- **Task objective**
Copy every entry below verbatim, except for images.

[Stored entries]
%%
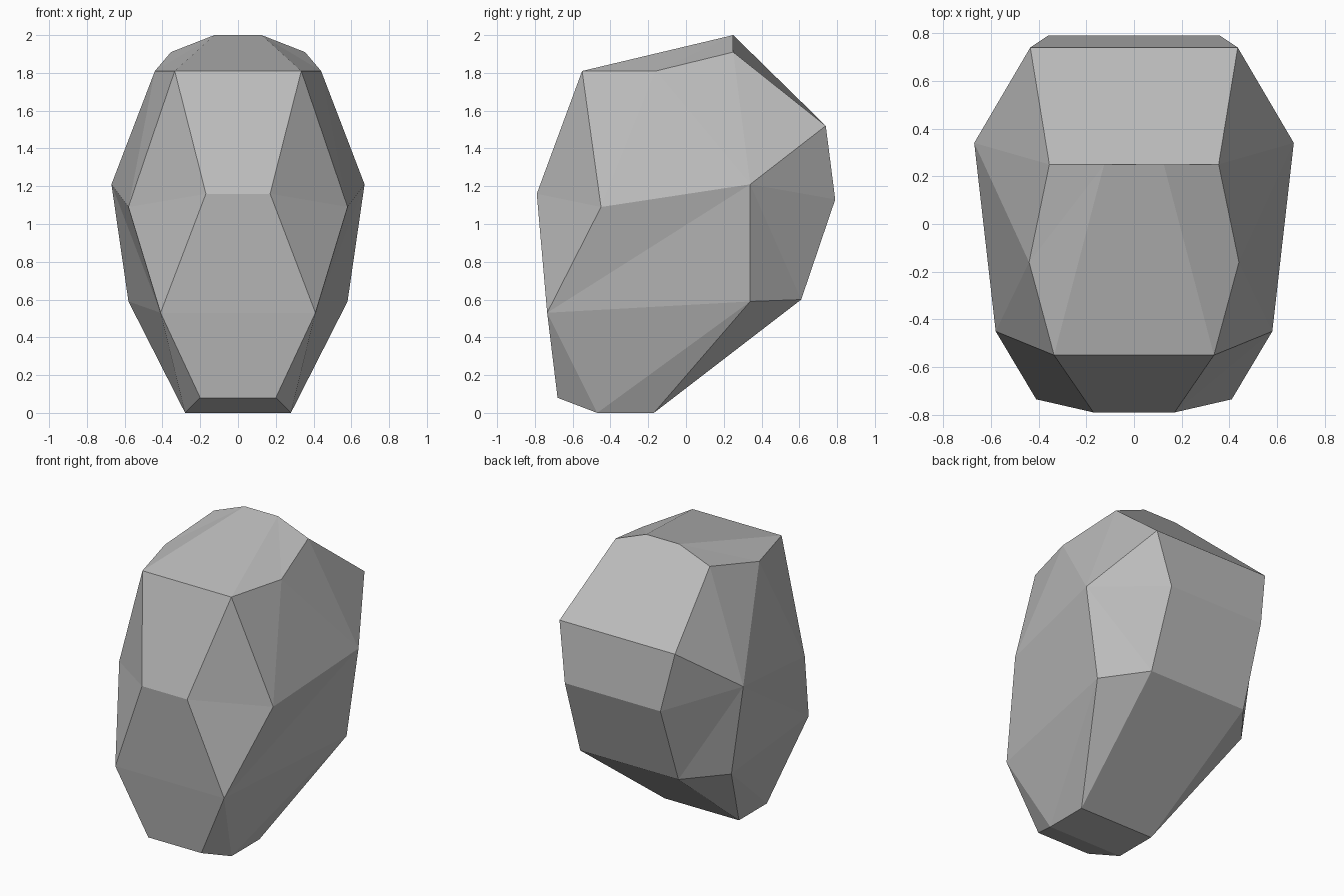
import bpy
import bmesh

cube = bpy.data.objects.get("Cube")
if cube:
    bpy.data.objects.remove(cube, do_unlink=True)

# Corner points of one half of the boulder; lowercase names are their mirror twins
corners = {
    "A": (0.125, 0.25, 2.0),     # crown
    "B": (0.355, 0.25, 1.91),    # crown shoulder
    "C": (0.335, -0.55, 1.81),   # front top
    "D": (0.44, -0.16, 1.81),    # side top
    "E": (0.435, 0.74, 1.52),    # back top
    "F": (0.36, 0.79, 1.13),     # back middle
    "G": (0.67, 0.34, 1.21),     # side bulge
    "H": (0.58, -0.45, 1.09),    # front side
    "I": (0.17, -0.79, 1.16),    # front middle
    "J": (0.41, -0.735, 0.53),   # front low
    "K": (0.20, -0.68, 0.08),    # front foot
    "L": (0.28, -0.47, 0.0),     # base front
    "M": (0.28, -0.17, 0.0),     # base back
    "N": (0.58, 0.34, 0.59),     # side low
    "O": (0.37, 0.61, 0.60),     # back low
}

# Facets crossing the middle, and facets repeated on both sides
middle_facets = "CIic IJji JKkj KLlk LMml MOom OFfo FEef EBAabe AacC"
side_facets = "CHI HJI CDH DGH DBG BEG CAD ABD GHJ GJN JNL NML JKL EFG GFO GON NOM"

bm = bmesh.new()
verts = {}
for name, (x, y, z) in corners.items():
    verts[name] = bm.verts.new((x, y, z))
    verts[name.lower()] = bm.verts.new((-x, y, z))

for facet in middle_facets.split():
    bm.faces.new([verts[c] for c in facet])
for facet in side_facets.split():
    bm.faces.new([verts[c] for c in facet])
    bm.faces.new([verts[c] for c in facet.lower()])
bmesh.ops.recalc_face_normals(bm, faces=bm.faces)

mesh = bpy.data.meshes.new("boulder")
bm.to_mesh(mesh)
bm.free()

# Plain grey stone, flat shaded
stone = bpy.data.materials.new("grey_stone")
stone.use_nodes = True
grey = (0.5, 0.5, 0.5, 1.0)
stone.diffuse_color = grey
stone.node_tree.nodes["Principled BSDF"].inputs["Base Color"].default_value = grey
mesh.materials.append(stone)

boulder = bpy.data.objects.new("boulder", mesh)
bpy.context.collection.objects.link(boulder)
%%
- **Solution below**
import bpy
import bmesh

cube = bpy.data.objects.get("Cube")
if cube:
    bpy.data.objects.remove(cube, do_unlink=True)

# Corner points of one half of the boulder; lowercase names are their mirror twins
corners = {
    "A": (0.125, 0.25, 2.0),     # crown
    "B": (0.355, 0.25, 1.91),    # crown shoulder
    "C": (0.335, -0.55, 1.81),   # front top
    "D": (0.44, -0.16, 1.81),    # side top
    "E": (0.435, 0.74, 1.52),    # back top
    "F": (0.36, 0.79, 1.13),     # back middle
    "G": (0.67, 0.34, 1.21),     # side bulge
    "H": (0.58, -0.45, 1.09),    # front side
    "I": (0.17, -0.79, 1.16),    # front middle
    "J": (0.41, -0.735, 0.53),   # front low
    "K": (0.20, -0.68, 0.08),    # front foot
    "L": (0.28, -0.47, 0.0),     # base front
    "M": (0.28, -0.17, 0.0),     # base back
    "N": (0.58, 0.34, 0.59),     # side low
    "O": (0.37, 0.61, 0.60),     # back low
}

# Facets crossing the middle, and facets repeated on both sides
middle_facets = "CIic IJji JKkj KLlk LMml MOom OFfo FEef EBAabe AacC"
side_facets = "CHI HJI CDH DGH DBG BEG CAD ABD GHJ GJN JNL NML JKL EFG GFO GON NOM"

bm = bmesh.new()
verts = {}
for name, (x, y, z) in corners.items():
    verts[name] = bm.verts.new((x, y, z))
    verts[name.lower()] = bm.verts.new((-x, y, z))

for facet in middle_facets.split():
    bm.faces.new([verts[c] for c in facet])
for facet in side_facets.split():
    bm.faces.new([verts[c] for c in facet])
    bm.faces.new([verts[c] for c in facet.lower()])
bmesh.ops.recalc_face_normals(bm, faces=bm.faces)

mesh = bpy.data.meshes.new("boulder")
bm.to_mesh(mesh)
bm.free()

# Plain grey stone, flat shaded
stone = bpy.data.materials.new("grey_stone")
stone.use_nodes = True
grey = (0.5, 0.5, 0.5, 1.0)
stone.diffuse_color = grey
stone.node_tree.nodes["Principled BSDF"].inputs["Base Color"].default_value = grey
mesh.materials.append(stone)

boulder = bpy.data.objects.new("boulder", mesh)
bpy.context.collection.objects.link(boulder)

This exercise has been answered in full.